The effect of multiple strangers asking you to take off your clothes is uncomfortably intimate—like walking around a doctor's office with a glass of your own urine.
That's what I'm thinking when, for the third time in a day, a woman asks me: "So, you are comfortable taking your shirt off?"
I nod and hand her a headshot.
The script she gives me in exchange is for an AIDS awareness advertisement for Logo, Viacom's gay-targeted network. It has two lines: 1. "Did you hear that? We have chemistry!" and 2. "When were you last tested?"
The woman says "And you know that, if you book this, you'll have to kiss another man?"
"Yes," I say.
"And you're comfortable with that?"
"Yes," I say.
I have worked as a model and an actor for eight years now. Part of the job is making yourself comfortable in situations that are not familiar.
The casting director, another woman, emerges from inside the studio where they are filming the audition, and she asks me to take my shirt off and stand in front of a blazing white light. I am reminded that I really ought to work out more. It's as if my metaphorical glass of urine spilled a bit and we can all see the carpet stain.
I am not gay. I have no shortage of gay friends. My uncle is gay. I've marched in a gay pride parade. More than half of the roommates I have lived with are gay. I support marriage equality.
So it comes as a shock to me when I realize that, actually, if I am honest with myself, I'm not comfortable with kissing another man on camera. I really don't want to book this part.
I don't want people to think I'm gay. And I'm even more uncomfortable because that isn't a thought that I want to have.
Acting is a curious profession. The Oscars tend to award actors who transfigure themselves. Think of Charlize Theron in Monster or Phillip Seymour Hoffman in Capote. And most actors actively want to stretch outside of themselves. That is, after all, why we tried to make a career out of pretending. But people tend to assume things about you after they have seen you onstage.
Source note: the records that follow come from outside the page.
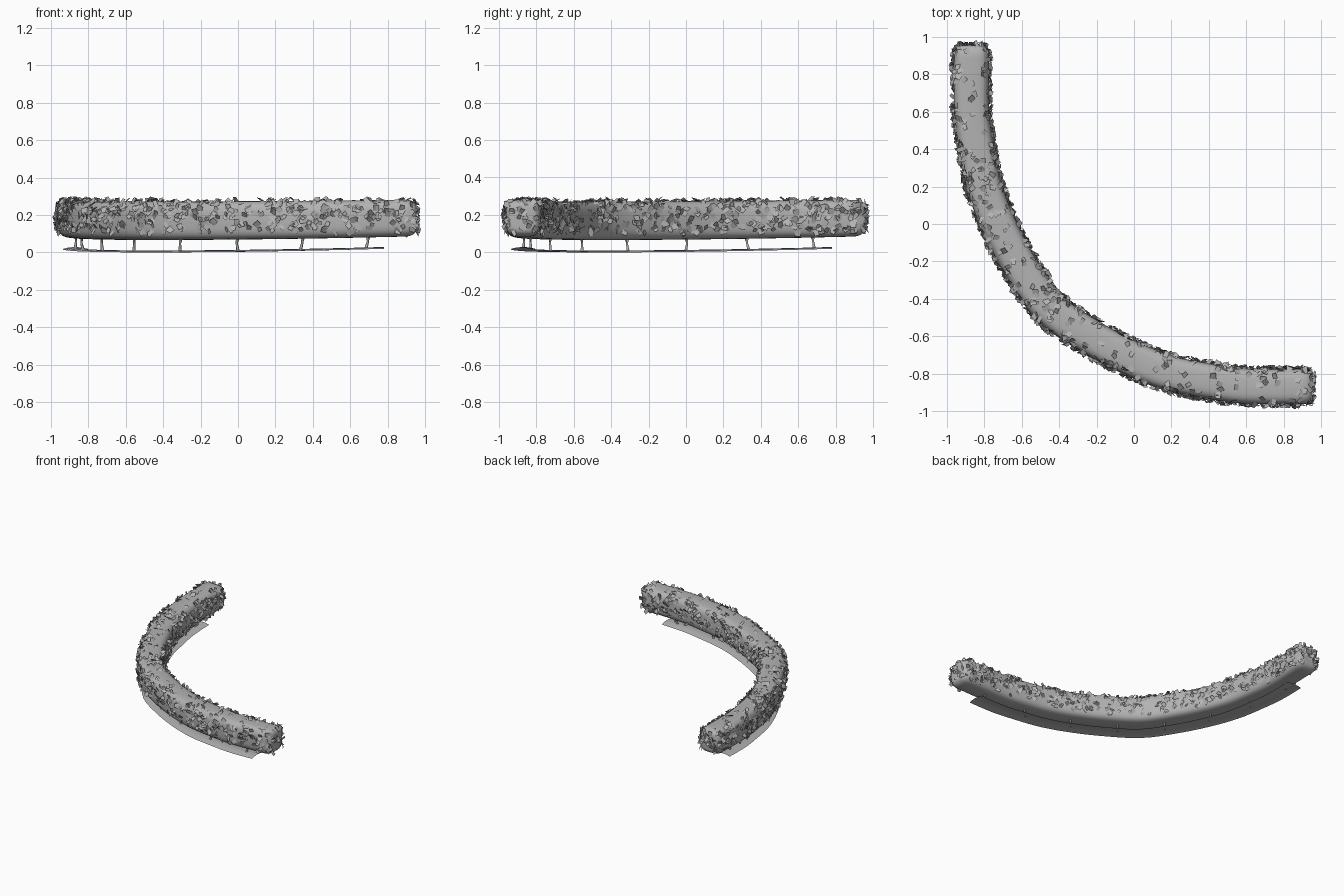
import bpy, bmesh, math, random
from mathutils import Vector

random.seed(7)
if "Cube" in bpy.data.objects:
    bpy.data.objects.remove(bpy.data.objects["Cube"], do_unlink=True)

grey = bpy.data.materials.new("plain grey")
grey.use_nodes = True
grey.diffuse_color = (0.45, 0.45, 0.45, 1)
grey.node_tree.nodes["Principled BSDF"].inputs["Base Color"].default_value = grey.diffuse_color


def finish(bm, name, smooth):
    mesh = bpy.data.meshes.new(name)
    bm.to_mesh(mesh)
    mesh.materials.append(grey)
    obj = bpy.data.objects.new(name, mesh)
    bpy.context.collection.objects.link(obj)
    for p in mesh.polygons:
        p.use_smooth = smooth
    return obj


# Centre line: half a bend, mirrored across the diagonal, then smoothed
half = [(-0.87, 0.955), (-0.867, 0.6), (-0.84, 0.4), (-0.8, 0.2),
        (-0.725, 0), (-0.61, -0.22), (-0.45, -0.45)]
ctrl = [Vector(p) for p in half + [(y, x) for x, y in half[-2::-1]]]
ctrl = [2 * ctrl[0] - ctrl[1]] + ctrl + [2 * ctrl[-1] - ctrl[-2]]
line = []
for a, b, c, d in zip(ctrl, ctrl[1:], ctrl[2:], ctrl[3:]):
    for i in range(16):
        t = i / 16
        line.append(0.5 * (2 * b + (c - a) * t + (2 * a - 5 * b + 4 * c - d) * t**2
                           + (3 * b - a - 3 * c + d) * t**3))
line.append(ctrl[-2])
dist = [0]
for p, q in zip(line, line[1:]):
    dist.append(dist[-1] + (q - p).length)
LENGTH = dist[-1]


def frame(s):
    """Point and sideways direction at distance s along the centre line."""
    i = max(k for k in range(len(line) - 1) if dist[k] <= max(s, 0))
    step = line[i + 1] - line[i]
    p = line[i] + step * ((s - dist[i]) / step.length)
    tan = (line[min(i + 2, len(line) - 1)] - line[max(i - 1, 0)]).normalized()
    return p, Vector((-tan.y, tan.x))


def bend(s):
    """0 in the middle, 1 at both ends."""
    return (2 * s / LENGTH - 1) ** 2


def bridge(bm, rings, closed):
    for a, b in zip(rings, rings[1:]):
        n = len(a)
        for i in range(n if closed else n - 1):
            j = (i + 1) % n
            bm.faces.new((a[i], a[j], b[j], b[i]))


# Hedge body: rounded box section swept along the line, with rounded ends
CAP, SIDES = 0.07, 32
cap = [(0, 0.02), (0, 0.3)]
for i in range(7):
    t = (i / 6) ** 2
    cap.append((CAP * t, 0.55 + 0.45 * (1 - (1 - t) ** 2.5) ** 0.4))
middle = [(CAP + (LENGTH - 2 * CAP) * i / 60, 1) for i in range(1, 60)]
stations = cap + middle + [(LENGTH - s, k) for s, k in reversed(cap)]


def squircle(v):
    return math.copysign(abs(v) ** 0.55, v)


bm = bmesh.new()
rings = []
for s, k in stations:
    p, side = frame(s)
    low = 0.066 + 0.02 * bend(s)
    top = 0.282 - 0.01 * (1 - bend(s))
    ring = []
    for i in range(SIDES):
        a = math.tau * i / SIDES
        q = p + side * (0.094 * k * squircle(math.cos(a)))
        z = (low + top) / 2 + (top - low) / 2 * k * squircle(math.sin(a))
        ring.append(bm.verts.new((q.x, q.y, z)))
    rings.append(ring)
bridge(bm, rings, True)
bm.faces.new(rings[0])
bm.faces.new(rings[-1])
bmesh.ops.recalc_face_normals(bm, faces=bm.faces)
bm.normal_update()
finish(bm, "hedge_body", True)

# Leaves: small tilted cards scattered over the sides and, thinly, the top
spots = [f for f in bm.faces if len(f.verts) == 4]
weights = []
for f in spots:
    z, nz = f.calc_center_median().z, f.normal.z
    cover = 0.3 if nz > 0.85 else 1.0
    if z < 0.11 or nz < -0.4:
        cover = 0
    weights.append(f.calc_area() * cover)

leaves = bmesh.new()
for f in random.choices(spots, weights, k=1250):
    a, b, c, d = (v.co for v in f.verts)
    u, v = random.random(), random.random()
    p = a.lerp(b, u).lerp(d.lerp(c, u), v)
    n = f.normal
    spin = Vector([random.uniform(-1, 1) for _ in range(3)])
    along = (spin - n * spin.dot(n)).normalized()
    across = n.cross(along)
    along = (along + n * random.uniform(0.1, 0.9)).normalized()
    across = (across + n * random.uniform(-0.4, 0.4)).normalized()
    length, width = random.uniform(0.026, 0.04), random.uniform(0.011, 0.018)
    p = p + n * 0.003 - along * length * 0.2
    tip = p + along * length
    taper = random.uniform(0.7, 1.0)
    corners = [p - across * width, p + across * width,
               tip + across * width * taper, tip - across * width * taper]
    verts = []
    for q in corners:
        verts.append(leaves.verts.new((max(-1, min(1, q.x)), max(-1, min(1, q.y)), min(q.z, 0.3))))
    leaves.faces.new(verts)
finish(leaves, "leaves", False)
leaves.free()
bm.free()

# Ground strip: thin, slightly arched ribbon below the hedge
bm = bmesh.new()
rings = []
INSET = 0.175
for i in range(49):
    s = INSET + (LENGTH - 2 * INSET) * i / 48
    p, side = frame(s)
    ring = []
    for w in (-1, -0.5, 0, 0.5, 1):
        q = p + side * (0.066 * w)
        ring.append(bm.verts.new((q.x, q.y, 0.024 * bend(s) + 0.01 * (1 - w * w))))
    rings.append(ring)
bridge(bm, rings, False)
bmesh.ops.recalc_face_normals(bm, faces=bm.faces)
finish(bm, "ground_strip", True)
bm.free()

# Stems: thin bent trunks, each with a fork under the hedge
bm = bmesh.new()


def twig(points, radii):
    rings = []
    for p, r in zip(points, radii):
        rings.append([bm.verts.new(p + Vector((r * math.cos(math.tau * i / 6),
                                               r * math.sin(math.tau * i / 6), 0)))
                      for i in range(6)])
    bridge(bm, rings, True)


for i in range(8):
    s = 0.27 + (LENGTH - 0.54) * i / 7
    p, side = frame(s)
    base = Vector((p.x, p.y, 0.008 + 0.024 * bend(s)))
    lean = Vector((random.uniform(-0.01, 0.01), random.uniform(-0.01, 0.01), 0))
    knee = base + lean + Vector((0, 0, 0.035))
    twig([base, knee, knee - lean * 0.5 + Vector((0, 0, 0.05))], [0.009, 0.006, 0.008])
    twig([knee, knee + Vector((side.y, -side.x, 0)) * 0.018 + Vector((0, 0, 0.045))],
         [0.004, 0.004])
bmesh.ops.recalc_face_normals(bm, faces=bm.faces)
finish(bm, "stems", True)
bm.free()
The character and the person are conflated.
Still, I wouldn't turn down a commercial that required me to pretend to slap a child, or one where I played a Nazi. And—assuming the ad wasn't advocating child abuse or Nazism—I don't think I would feel odd about the audition.
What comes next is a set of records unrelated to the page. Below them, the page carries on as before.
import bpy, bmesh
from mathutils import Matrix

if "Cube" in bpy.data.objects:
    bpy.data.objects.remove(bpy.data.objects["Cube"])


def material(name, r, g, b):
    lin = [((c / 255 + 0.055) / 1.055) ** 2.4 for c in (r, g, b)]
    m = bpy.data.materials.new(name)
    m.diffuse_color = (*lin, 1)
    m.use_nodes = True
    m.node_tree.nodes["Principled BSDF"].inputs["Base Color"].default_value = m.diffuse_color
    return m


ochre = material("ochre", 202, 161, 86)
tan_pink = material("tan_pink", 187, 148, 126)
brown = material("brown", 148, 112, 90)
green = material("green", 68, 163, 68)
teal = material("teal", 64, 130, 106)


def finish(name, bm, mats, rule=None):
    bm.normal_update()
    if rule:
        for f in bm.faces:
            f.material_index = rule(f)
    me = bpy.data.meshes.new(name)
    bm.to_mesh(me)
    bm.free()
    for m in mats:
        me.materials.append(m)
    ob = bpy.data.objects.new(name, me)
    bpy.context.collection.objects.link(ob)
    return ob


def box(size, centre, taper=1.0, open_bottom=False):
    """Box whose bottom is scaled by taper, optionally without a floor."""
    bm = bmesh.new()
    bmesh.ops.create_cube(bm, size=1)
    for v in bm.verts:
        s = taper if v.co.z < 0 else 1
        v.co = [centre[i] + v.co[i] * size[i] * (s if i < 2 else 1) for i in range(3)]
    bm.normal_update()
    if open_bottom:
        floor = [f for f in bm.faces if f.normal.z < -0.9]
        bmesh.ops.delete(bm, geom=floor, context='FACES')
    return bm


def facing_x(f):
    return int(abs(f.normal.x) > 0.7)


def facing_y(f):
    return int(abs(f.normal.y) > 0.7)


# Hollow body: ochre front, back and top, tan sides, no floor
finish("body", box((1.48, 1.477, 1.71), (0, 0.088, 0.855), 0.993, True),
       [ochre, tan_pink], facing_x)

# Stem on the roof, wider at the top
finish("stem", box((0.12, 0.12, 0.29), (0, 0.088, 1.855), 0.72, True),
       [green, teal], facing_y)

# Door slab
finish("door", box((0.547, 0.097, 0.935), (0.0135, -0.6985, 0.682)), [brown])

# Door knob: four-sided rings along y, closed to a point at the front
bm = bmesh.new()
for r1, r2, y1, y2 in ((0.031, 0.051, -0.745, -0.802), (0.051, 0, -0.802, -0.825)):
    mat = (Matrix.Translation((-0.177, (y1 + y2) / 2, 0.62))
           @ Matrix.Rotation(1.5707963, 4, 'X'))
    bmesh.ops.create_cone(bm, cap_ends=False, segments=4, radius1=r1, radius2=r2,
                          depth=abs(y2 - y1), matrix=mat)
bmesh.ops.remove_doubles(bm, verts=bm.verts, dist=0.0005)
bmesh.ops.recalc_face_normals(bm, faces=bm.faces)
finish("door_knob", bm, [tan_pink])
I ask my theatrical agent if there is any industry stigma about doing a gay role. "No," he says, "not since Will and Grace in the '90s."
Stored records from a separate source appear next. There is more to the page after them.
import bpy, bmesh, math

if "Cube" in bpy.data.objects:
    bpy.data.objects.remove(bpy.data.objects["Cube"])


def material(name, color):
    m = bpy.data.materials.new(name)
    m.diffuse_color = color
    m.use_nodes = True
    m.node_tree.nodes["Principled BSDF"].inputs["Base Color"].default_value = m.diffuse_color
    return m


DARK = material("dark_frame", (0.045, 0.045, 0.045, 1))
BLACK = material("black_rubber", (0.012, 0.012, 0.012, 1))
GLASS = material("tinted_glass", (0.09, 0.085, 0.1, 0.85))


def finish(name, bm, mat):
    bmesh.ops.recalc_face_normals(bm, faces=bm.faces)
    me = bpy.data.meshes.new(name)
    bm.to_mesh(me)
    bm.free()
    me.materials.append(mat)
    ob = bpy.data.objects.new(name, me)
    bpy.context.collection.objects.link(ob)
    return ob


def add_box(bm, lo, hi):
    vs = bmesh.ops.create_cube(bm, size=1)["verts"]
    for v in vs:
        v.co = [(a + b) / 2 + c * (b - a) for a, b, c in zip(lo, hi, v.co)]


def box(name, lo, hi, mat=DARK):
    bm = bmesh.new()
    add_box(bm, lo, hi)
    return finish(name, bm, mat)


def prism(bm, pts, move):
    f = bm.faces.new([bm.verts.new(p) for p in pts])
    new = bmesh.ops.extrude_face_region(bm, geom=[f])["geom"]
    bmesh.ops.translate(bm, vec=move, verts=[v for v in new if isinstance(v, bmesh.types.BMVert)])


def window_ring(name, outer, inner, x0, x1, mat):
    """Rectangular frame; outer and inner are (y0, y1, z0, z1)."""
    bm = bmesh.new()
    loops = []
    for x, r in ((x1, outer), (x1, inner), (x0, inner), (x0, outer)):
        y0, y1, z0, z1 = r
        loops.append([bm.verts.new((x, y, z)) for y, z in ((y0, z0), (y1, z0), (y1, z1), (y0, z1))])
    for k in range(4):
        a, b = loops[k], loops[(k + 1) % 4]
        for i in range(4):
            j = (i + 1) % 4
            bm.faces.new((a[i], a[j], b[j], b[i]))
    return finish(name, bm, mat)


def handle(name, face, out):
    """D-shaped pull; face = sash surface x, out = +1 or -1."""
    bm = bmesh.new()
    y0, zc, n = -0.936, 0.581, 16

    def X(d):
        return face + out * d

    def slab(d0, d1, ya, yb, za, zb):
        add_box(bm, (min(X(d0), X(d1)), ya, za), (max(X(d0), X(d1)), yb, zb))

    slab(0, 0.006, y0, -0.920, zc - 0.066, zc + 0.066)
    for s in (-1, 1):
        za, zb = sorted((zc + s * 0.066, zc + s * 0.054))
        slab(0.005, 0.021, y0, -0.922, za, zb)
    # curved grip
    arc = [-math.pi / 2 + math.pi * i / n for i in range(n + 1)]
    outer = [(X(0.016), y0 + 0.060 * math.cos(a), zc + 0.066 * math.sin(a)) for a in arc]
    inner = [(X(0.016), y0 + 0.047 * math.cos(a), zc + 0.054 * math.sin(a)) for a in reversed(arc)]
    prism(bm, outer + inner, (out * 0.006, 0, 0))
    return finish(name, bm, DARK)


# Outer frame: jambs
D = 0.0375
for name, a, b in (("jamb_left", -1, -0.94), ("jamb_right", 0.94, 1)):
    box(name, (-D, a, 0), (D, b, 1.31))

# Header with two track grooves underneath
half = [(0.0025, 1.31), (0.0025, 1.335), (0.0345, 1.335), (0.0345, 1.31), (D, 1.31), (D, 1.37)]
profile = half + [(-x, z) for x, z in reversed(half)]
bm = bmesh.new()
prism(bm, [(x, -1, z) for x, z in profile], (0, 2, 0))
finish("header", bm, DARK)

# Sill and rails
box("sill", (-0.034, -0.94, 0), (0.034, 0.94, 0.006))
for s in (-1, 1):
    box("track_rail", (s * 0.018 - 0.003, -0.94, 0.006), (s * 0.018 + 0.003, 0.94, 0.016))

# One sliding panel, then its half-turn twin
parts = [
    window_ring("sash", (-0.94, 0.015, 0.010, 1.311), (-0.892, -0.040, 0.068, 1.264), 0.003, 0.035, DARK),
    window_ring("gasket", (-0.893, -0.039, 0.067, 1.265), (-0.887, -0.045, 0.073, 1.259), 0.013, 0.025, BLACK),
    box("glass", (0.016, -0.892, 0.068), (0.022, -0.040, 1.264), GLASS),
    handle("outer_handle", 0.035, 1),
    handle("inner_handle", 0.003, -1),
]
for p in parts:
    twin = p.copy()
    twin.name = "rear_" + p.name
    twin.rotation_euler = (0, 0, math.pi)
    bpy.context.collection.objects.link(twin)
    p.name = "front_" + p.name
I call my commercial agent to ask him the same question. "No," he says. "Ikea was doing ads with gay couples in the '90s. Will and Grace really changed things." "But you had to ask me two times if I was comfortable," I protest. "We would do that on any spot where you have to kiss," he tells me.
Gigi Nicolas, the director of on-air promotions at Logo, tells me that at least I was not alone in my discomfort. "We had to do a second round of casting," she says. "Far fewer people auditioned than I expected. Most of my top choices just didn't show up."
There is a long history of discomfort within the industry on gay actors playing straight roles and vice versa. Perhaps more significantly, there is a long history of discomfort within the industry—and across the globe—that gay people exist at all.
Rock Hudson, the mid-20th century heart throb and star of Giant, Pillow Talk, and nine films with Douglas Sirk, died of AIDS in 1985. His obituary in the New York Times recounted his marriage and his divorce. It did not mention he was gay.
Tab Hunter and Van Johnson were both widely known to be gay, but this aspect of them went largely unmentioned in the press and talk of their love lives was discouraged by the studios. Marlon Brando, too, had homosexual affairs.